That phrase from the original charter, perhaps more than any other, indicates the foresight and public spirit of the founder. Charles Evans Cemetery was to be more than what was commonly known as a “burying ground.” It was to be, for the people of Reading, a dignified place of interment whose natural beauty would be forever preserved and improved with the years.
Since its establishment in 1846, the founder’s wishes have been reverently carried out by the Board of Trustees. The office of Trustee has been regarded as an opportunity to perform a civic service. So it is that Charles Evans Cemetery Company has attracted so many of Reading’s leading citizens, who have served long years without compensation – rewarded only be the satisfaction of a worthy service well done.
Permanence is Assured
The impressive character and beauty of the cemetery is forever assured by a Trust Fund, into which goes all income above actual administration expenses. No profits can ever be distributed. Instead, the money is used solely for the purpose of making the cemetery even more beautiful with the passing years… to provide for perpetual maintenance of its trees, shrubbery and spacious lawns.
Serving Future Generations
The original donation of twenty-five acres has been increased, from time to time, by additional purchases of adjacent land. Today, the cemetery comprises more than 127 acres of enclosed land. Much of the developed area is still available and many undeveloped acres are reserved for future needs. Although more than 62,000 persons are now buried here, this beautiful cemetery will be able to meet the requirements of Reading and Berks County families for generations to come.

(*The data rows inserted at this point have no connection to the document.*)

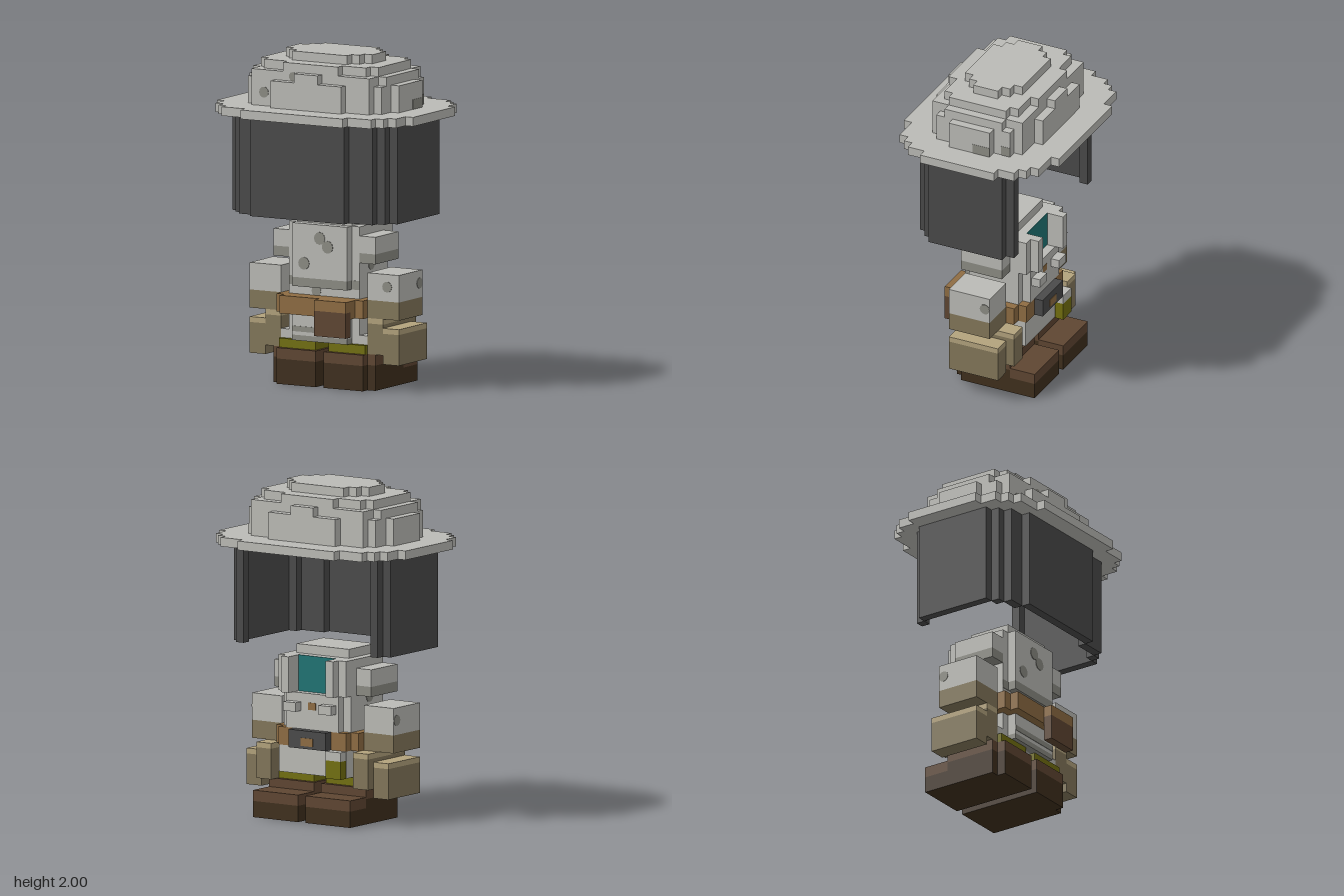
import * as THREE from 'three';

const V = 2 / 37; // one block of the grid

const material = (name, color) => {
  const m = new THREE.MeshStandardMaterial({ color });
  m.name = name;
  return m;
};

export function createModel() {
  const stone = material('light stone', 0xbbbbb6);
  const spot = material('stone spot', 0x8c8c84);
  const charcoal = material('charcoal', 0x4a4a4a);
  const leather = material('belt leather', 0x8f6d43);
  const brown = material('brown', 0x5f4632);
  const darkBrown = material('dark brown', 0x3f2f1d);
  const olive = material('olive', 0x73700f);
  const tan = material('tan', 0xb3a37d);
  const darkTan = material('dark tan', 0x83775a);
  const teal = material('teal', 0x1f7474);

  const root = new THREE.Group();
  root.name = 'figure';
  const part = (name) => {
    const g = new THREE.Group();
    g.name = name;
    root.add(g);
    return g;
  };
  const add = (group, name, geometry, mat) => {
    const mesh = new THREE.Mesh(geometry, mat);
    mesh.name = name;
    group.add(mesh);
    return mesh;
  };
  // Box from its limits, in blocks
  const box = (group, name, mat, x0, x1, y0, y1, z0, z1) => {
    const g = new THREE.BoxGeometry((x1 - x0) * V, (y1 - y0) * V, (z1 - z0) * V);
    g.translate(((x0 + x1) / 2) * V, ((y0 + y1) / 2) * V, ((z0 + z1) / 2) * V);
    return add(group, name, g, mat);
  };
  const pair = (group, name, mat, x0, x1, ...rest) => {
    box(group, name + 'Left', mat, x0, x1, ...rest);
    box(group, name + 'Right', mat, -x1, -x0, ...rest);
  };
  // Stepped oval slab; rows are [half depth, half width] from the middle outwards
  const slab = (group, name, rows, y0, y1) => {
    const quarter = [];
    let z = 0;
    for (const [depth, width] of rows) {
      quarter.push([width, z], [width, depth]);
      z = depth;
    }
    const back = [...quarter].reverse();
    const outline = [
      ...quarter,
      ...back.map(([x, d]) => [-x, d]),
      ...quarter.map(([x, d]) => [-x, -d]),
      ...back.map(([x, d]) => [x, -d]),
    ].filter((p, i, a) => {
      const q = a[(i + 1) % a.length];
      return p[1] !== 0 && (p[0] !== q[0] || p[1] !== q[1]);
    });
    const shape = new THREE.Shape(outline.map(([x, d]) => new THREE.Vector2(x * V, d * V)));
    const g = new THREE.ExtrudeGeometry(shape, { depth: (y1 - y0) * V, bevelEnabled: false });
    g.rotateX(-Math.PI / 2).translate(0, y0 * V, 0);
    return add(group, name, g, stone);
  };
  // Thin round spot facing front ('z') or sideways ('x')
  const dot = (group, axis, x, y, z, r) => {
    const g = new THREE.CylinderGeometry(r * V, r * V, 0.006, 12);
    if (axis === 'z') g.rotateX(Math.PI / 2);
    else g.rotateZ(Math.PI / 2);
    g.translate(x * V, y * V, z * V);
    add(group, 'spot', g, spot);
  };

  // Hat: brim and stepped dome
  const hat = part('hat');
  slab(hat, 'brim', [[4.5, 12.5], [6.5, 11.5], [7.5, 10.5], [8.5, 9.5], [9.5, 6.5]], 30, 31);
  slab(hat, 'domeBase', [[2.5, 9.5], [4.5, 8.5], [5.5, 7.5], [6.5, 4.5]], 31, 34);
  slab(hat, 'domeMiddle', [[3.5, 8.5], [5.5, 7.5], [6.5, 1.5]], 34, 35);
  slab(hat, 'domeUpper', [[3.5, 7.5], [4.5, 6.5], [5.5, 3.5]], 35, 36);
  slab(hat, 'domeTop', [[1.5, 5.5], [2.5, 4.5], [3.5, 3.5]], 36, 37);
  dot(hat, 'z', -5.9, 32.5, 5.5, 0.6);
  dot(hat, 'z', -2.2, 34.5, 5.5, 0.5);
  box(hat, 'sideSpot', spot, 9.45, 9.54, 31, 32.1, -2.5, -0.4);
  box(hat, 'sideSpot', spot, 8.45, 8.54, 31, 32.1, -4.5, -3.4);
  box(hat, 'undersideSpot', spot, -8.5, 8.5, 29.95, 30.02, -2.5, 5.5);

  // Curtain below the brim, open at the back
  const curtain = part('curtain');
  box(curtain, 'curtainFront', charcoal, -6.5, 5.5, 19, 30, 6.5, 7.5);
  box(curtain, 'curtainStepRight', charcoal, -8.5, -6.5, 19, 30, 5.5, 6.5);
  box(curtain, 'curtainStepLeft', charcoal, 5.5, 8.5, 19, 30, 5.5, 6.5);
  pair(curtain, 'curtainCorner', charcoal, 8.5, 9.5, 19, 30, 4.5, 5.5);
  pair(curtain, 'curtainSide', charcoal, 9.5, 10.5, 19, 30, -4.5, 4.5);
  pair(curtain, 'curtainLip', charcoal, 8.5, 9.5, 19, 30, -5.5, -4.5);

  // Head and torso
  const body = part('body');
  box(body, 'crown', stone, -3.5, 3.5, 18, 19, -2.5, 2.5);
  box(body, 'torso', stone, -4.5, 4.5, 10, 18, -3.5, 2.5);
  box(body, 'torsoFront', stone, -3.5, 3.5, 12, 18, 2.5, 3.5);
  box(body, 'torsoBand', spot, -3.5, 3.5, 11, 12, 2.5, 3.5);
  pair(body, 'torsoBandEnd', spot, 3.5, 4.5, 11, 12, 2.45, 2.55);
  pair(body, 'ear', stone, 4.5, 6.5, 15.1, 17, -2.5, 2.5);
  pair(body, 'earLower', spot, 4.5, 6.5, 14, 15.1, -2.5, 2.5);
  pair(body, 'windowColumn', stone, 2.5, 3.5, 14, 18, -5.5, -3.5);
  pair(body, 'windowColumnSide', stone, 3.5, 4.5, 14, 18, -4.5, -3.5);
  box(body, 'window', teal, -2.5, 2.5, 14, 18, -3.56, -3.45);
  box(body, 'chest', stone, -3.5, 3.5, 10, 14, -4.5, -3.5);
  pair(body, 'stud', stone, 1.5, 3.2, 12, 13, -5.5, -4.5);
  box(body, 'chestMark', leather, -0.5, 0.5, 12.2, 13, -4.55, -4.45);
  for (const [x, y] of [[0, 16.5], [1, 15.6], [-2, 13.6]]) dot(body, 'z', x, y, 3.5, 0.7);
  dot(body, 'z', -1, 10.5, 2.5, 0.6);
  for (const s of [-1, 1]) dot(body, 'x', s * 4.5, 13.6, 0, 0.65);

  // Belt with pouch and buckle, hips below
  const belt = part('belt');
  box(belt, 'beltSides', leather, -5.5, 5.5, 8, 10, -3.5, 3.5);
  box(belt, 'beltFrontAndBack', leather, -4.5, 4.5, 8, 10, -4.5, 4.5);
  box(belt, 'pouchFlap', leather, 0.5, 4.5, 8.8, 10, 4.5, 5.5);
  box(belt, 'pouch', brown, 0.5, 4.5, 6, 8.8, 4.5, 5.5);
  box(belt, 'buckle', charcoal, -2.5, 2.5, 8, 10, -5.5, -4.5);
  box(belt, 'buckleMark', leather, -0.8, 0.8, 8.3, 9.2, -5.55, -5.45);
  box(belt, 'sidePocket', olive, -4.5, -2.5, 5, 7, -5.5, -4.5);
  box(belt, 'sidePocketFlap', stone, -4.5, -2.5, 7, 8, -5.5, -4.5);

  const hips = part('hips');
  box(hips, 'hips', stone, -4.5, 4.5, 5, 8, -4.4, 2.5);
  box(hips, 'hipsFront', stone, -3.5, 3.5, 5.6, 8, 2.5, 3.5);
  box(hips, 'hipsFrontHem', spot, -3.5, 3.5, 5, 5.6, 2.5, 3.5);
  box(hips, 'hipsBand', spot, -3.5, 3.5, 6, 6.6, 3.45, 3.55);
  pair(hips, 'hipSide', stone, 4.5, 5.5, 5, 6, -2.5, 2.5);
  pair(hips, 'leg', olive, 0.8, 5.5, 4, 5, -3, 3);

  // Arms, cuffs and hands
  const arms = part('arms');
  pair(arms, 'sleeve', stone, 5.5, 9.5, 10, 13, -2.5, 2.5);
  pair(arms, 'cuff', darkTan, 5.5, 9.5, 8, 10, -2.5, 2.5);
  pair(arms, 'palmTop', tan, 5.5, 7.5, 7.4, 8, -4.5, 2.5);
  pair(arms, 'palm', darkTan, 5.5, 7.5, 4, 7.4, -4.5, 2.5);
  pair(arms, 'handTop', tan, 7.5, 9.5, 6.4, 7, -3.5, 2.5);
  pair(arms, 'hand', darkTan, 7.5, 9.5, 3, 6.4, -3.5, 2.5);
  dot(arms, 'z', 8, 11.6, 2.5, 0.6);
  for (const s of [-1, 1]) dot(arms, 'x', s * 9.5, 11.6, -1.9, 0.6);

  // Boots, toes pointing to the back
  const boots = part('boots');
  pair(boots, 'sole', darkBrown, 0.5, 6.5, 0, 1.8, -6.5, 2.5);
  pair(boots, 'ankle', darkBrown, 0.5, 6.5, 1.8, 2.8, -3.5, 2.5);
  pair(boots, 'toe', brown, 0.5, 6.5, 1.8, 3, -6.5, -3.5);
  pair(boots, 'shaft', brown, 0.5, 6.5, 2.8, 4, -3.5, 2.5);
  pair(boots, 'heel', darkBrown, 0.5, 5.5, 0, 2.8, 2.5, 3.5);
  pair(boots, 'heelTop', brown, 0.5, 5.5, 2.8, 4, 2.5, 3.5);

  return root;
}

Charles Evans Cemetery Company was incorporated by the Act of the General Assembly of Pennsylvania, approved February 24, 1846. The incorporators were the Hon. John Banks, president judge of our courts, John S. Hiester, Dr. Isaac Hiester, James L. Dunn, Esq., Samuel Bell, Dr. Hiester H. Muhlenberg, William Strong, Esq., later a justice of the Supreme Court of the United States, Matthias S. Richards, Esq., William Darling, Esq., Dr. Diller Luther, William Eckert, Benneville Keim, and Peter Filbert, Esq.
They were authorized by the Act to establish upon land donated by Charles Evans on the Centre turnpike road – about one mile from the borough of Reading – a rural burying place to be called the Charles Evans Cemetery and, as trustees for future generations, “to lay out, ornament, plant and embellish the lands as a place for public interment.” Furthermore, to the end that the graves of persons buried therein should never be disturbed, the Legislature provided that “no street, lane or road shall hereafter be opened through the lands so occupied as a cemetery and that the cemetery should be totally exempt from all taxation.”